The representative illustrations in FIGS. 6, 7 and 8 are illustrative of the napkins use and function when worn by one having spaced apart thighs. As best shown in FIG. 7, when the napkin is dry as when initially applied, there is a space S between the napkin sides and the thighs. When wetted, as shown in FIG. 8, the napkin has expanded to substantially fill the space between the thighs and thus prevent spill-over.
Although I have described a preferred embodiment of my invention, in considerable detail, it will be understood that the description thereof is intended to be illustrative, rather than restrictive, as details of the structure may be modified or changed without departing from the spirit or scope of the invention.
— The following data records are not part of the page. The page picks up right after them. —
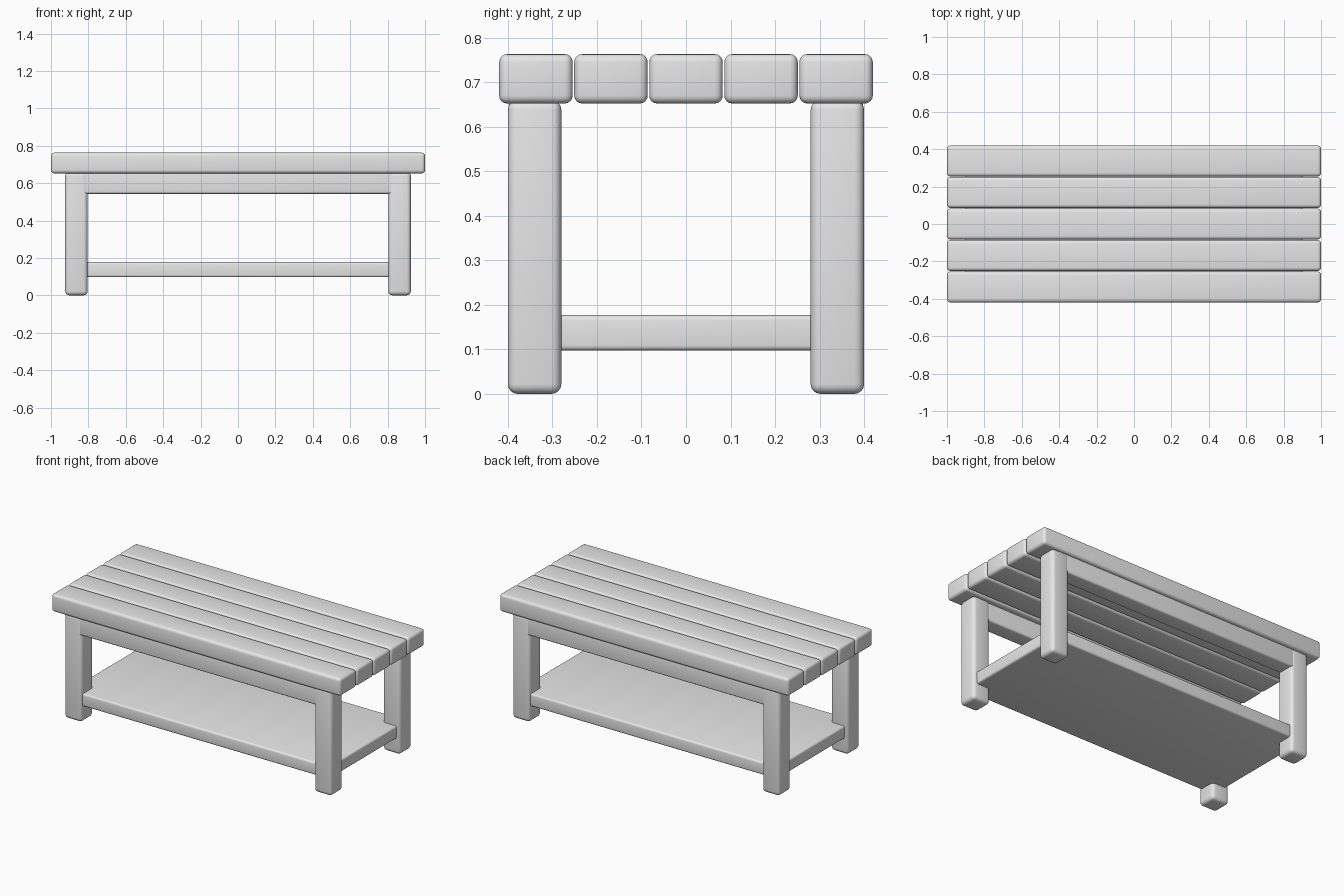
import bpy
import math

cube = bpy.data.objects.get("Cube")
if cube:
    bpy.data.objects.remove(cube, do_unlink=True)

# Single plain finish
GREY = (0.8, 0.8, 0.8, 1.0)
finish = bpy.data.materials.new("light_grey")
finish.use_nodes = True
finish.diffuse_color = GREY
finish.node_tree.nodes["Principled BSDF"].inputs["Base Color"].default_value = GREY


def rounded_block(name, x, y, z, bevel):
    """Box spanning the (low, high) ranges, with rounded edges."""
    spans = (x, y, z)
    bpy.ops.mesh.primitive_cube_add(size=1, location=[(a + b) / 2 for a, b in spans])
    block = bpy.context.object
    block.name = name
    block.scale = [b - a for a, b in spans]
    bpy.ops.object.transform_apply(location=False, rotation=False, scale=True)
    block.data.materials.append(finish)
    mod = block.modifiers.new("rounded_edges", "BEVEL")
    mod.width = bevel
    mod.segments = 4
    bpy.ops.object.modifier_apply(modifier=mod.name)
    bpy.ops.object.shade_smooth_by_angle(angle=math.radians(35))
    return block


def span(centre, size):
    return (centre - size / 2, centre + size / 2)


# Seat slats
for i in range(5):
    rounded_block(f"seat_slat_{i + 1}", (-1, 1), span((i - 2) * 0.1685, 0.165),
                  (0.652, 0.763), 0.018)

# Legs and the long rails under the seat
for depth, sy in (("front", -1), ("back", 1)):
    for side, sx in (("right", -1), ("left", 1)):
        rounded_block(f"{depth}_{side}_leg", span(sx * 0.864, 0.12),
                      span(sy * 0.34, 0.12), (0, 0.66), 0.022)
    rounded_block(f"{depth}_rail", (-0.88, 0.88), span(sy * 0.345, 0.105),
                  (0.543, 0.66), 0.012)

# Low shelf, let into the legs
rounded_block("lower_shelf", (-0.9, 0.9), (-0.385, 0.385), (0.097, 0.177), 0.012)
Accordingly, I do not desire to be restricted to the exact construction and method of production described.
1. A sanitary napkin comprising an outer substantially rectangular layer of soft moisture absorbent material, a substantially rectangular layer of highly compressed moisture absorbent material arranged on one face of the outer layer, said compressed layer being substantially smaller than the outer layer, and the margins of the outer layer being disposed to overly-the margins of the layer of highly compressed absorbent material to thereby leave a small area of the compressed inner layer exposed.
2. The napkin recited in claim 1, in which the napkin is formed substantially triangular in shape in crosssection so that said highly compressed layer upon being wetted will expand and forcefully spread the sides of the outer layer apart into a substantially wide V-shape.
3. The napkin recited in claim 1, in which the napkin is sharply curved in a longitudinal direction and the small exposed area of; the compressed layer is located; on the concave side of the napkin along its longitudinal axis.
4. The method of fabricating a sanitary napkin comprised of an outer layer of soft fluid absorbent material and an inner core of highly compressed fluid absorbent material smaller in size than the outer layer, said method consisting of forming the napkin into a longitudinal V-shape and folding the longitudinal margins of the outer layer over the inner core to substantially conceal same.
5. The method recited in claim 4 with the added step of arching the napkin in a longitudinal direction with the exposed areas of the inner core visible on the concave surface.
6. The method recited in claim 4, with the added step of arranging a layer of moisture impervious material between said inner and outer layers.
7. The method recited in claim 4, with the added step of arranging a layer of moisture impervious material over the exposed face of the outer layer.